== Material to process ==

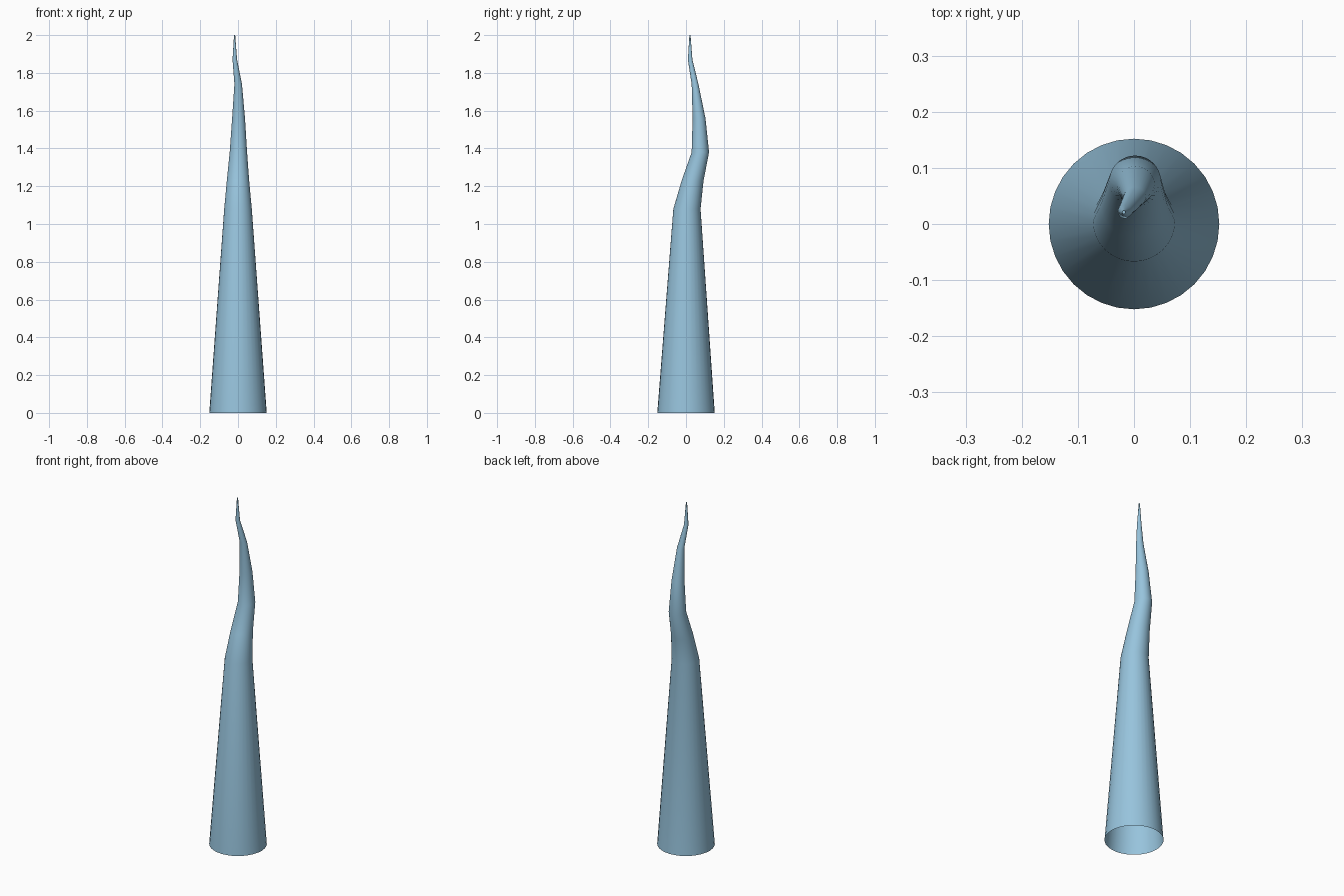
import bpy, bmesh, math

cube = bpy.data.objects.get("Cube")
if cube:
    bpy.data.objects.remove(cube)

SIDES = 32

# Rings from base to tip: centre x, centre y, height, radius x, radius y
rings = [
    (0, 0, 0, 0.152, 0.152),
    (0, 0.005, 1.08, 0.073, 0.072),
    (0, 0.035, 1.23, 0.059, 0.058),
    (0.002, 0.076, 1.38, 0.046, 0.046),
    (0.003, 0.069, 1.56, 0.034, 0.034),
    (0.001, 0.048, 1.74, 0.02, 0.018),
    (-0.017, 0.022, 1.87, 0.012, 0.012),
    (-0.018, 0.021, 2, 0.003, 0.003),
]

# Pale blue finish
blue = bpy.data.materials.new("pale_blue")
blue.use_nodes = True
colour = (0.31, 0.55, 0.72, 1)
blue.diffuse_color = colour
blue.node_tree.nodes["Principled BSDF"].inputs["Base Color"].default_value = colour

# Bent tapering spike, open at the base
bm = bmesh.new()
loops = []
for cx, cy, z, rx, ry in rings:
    angles = [math.tau * i / SIDES for i in range(SIDES)]
    loops.append([bm.verts.new((cx + rx * math.cos(a), cy + ry * math.sin(a), z))
                  for a in angles])
for low, high in zip(loops, loops[1:]):
    for i in range(SIDES):
        j = (i + 1) % SIDES
        bm.faces.new((low[i], low[j], high[j], high[i]))
bm.faces.new(loops[-1])
for face in bm.faces:
    face.smooth = True

mesh = bpy.data.meshes.new("bent_spike")
bm.to_mesh(mesh)
bm.free()
mesh.materials.append(blue)
spike = bpy.data.objects.new("bent_spike", mesh)
bpy.context.collection.objects.link(spike)

# Smooth sides with a crisp tip
bpy.ops.object.select_all(action="DESELECT")
spike.select_set(True)
bpy.context.view_layer.objects.active = spike
bpy.ops.object.shade_smooth_by_angle(angle=math.radians(50))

===

Problem details: Where a line above contains the string "cube", copy that line.

Written response:
cube = bpy.data.objects.get("Cube")
if cube:
    bpy.data.objects.remove(cube)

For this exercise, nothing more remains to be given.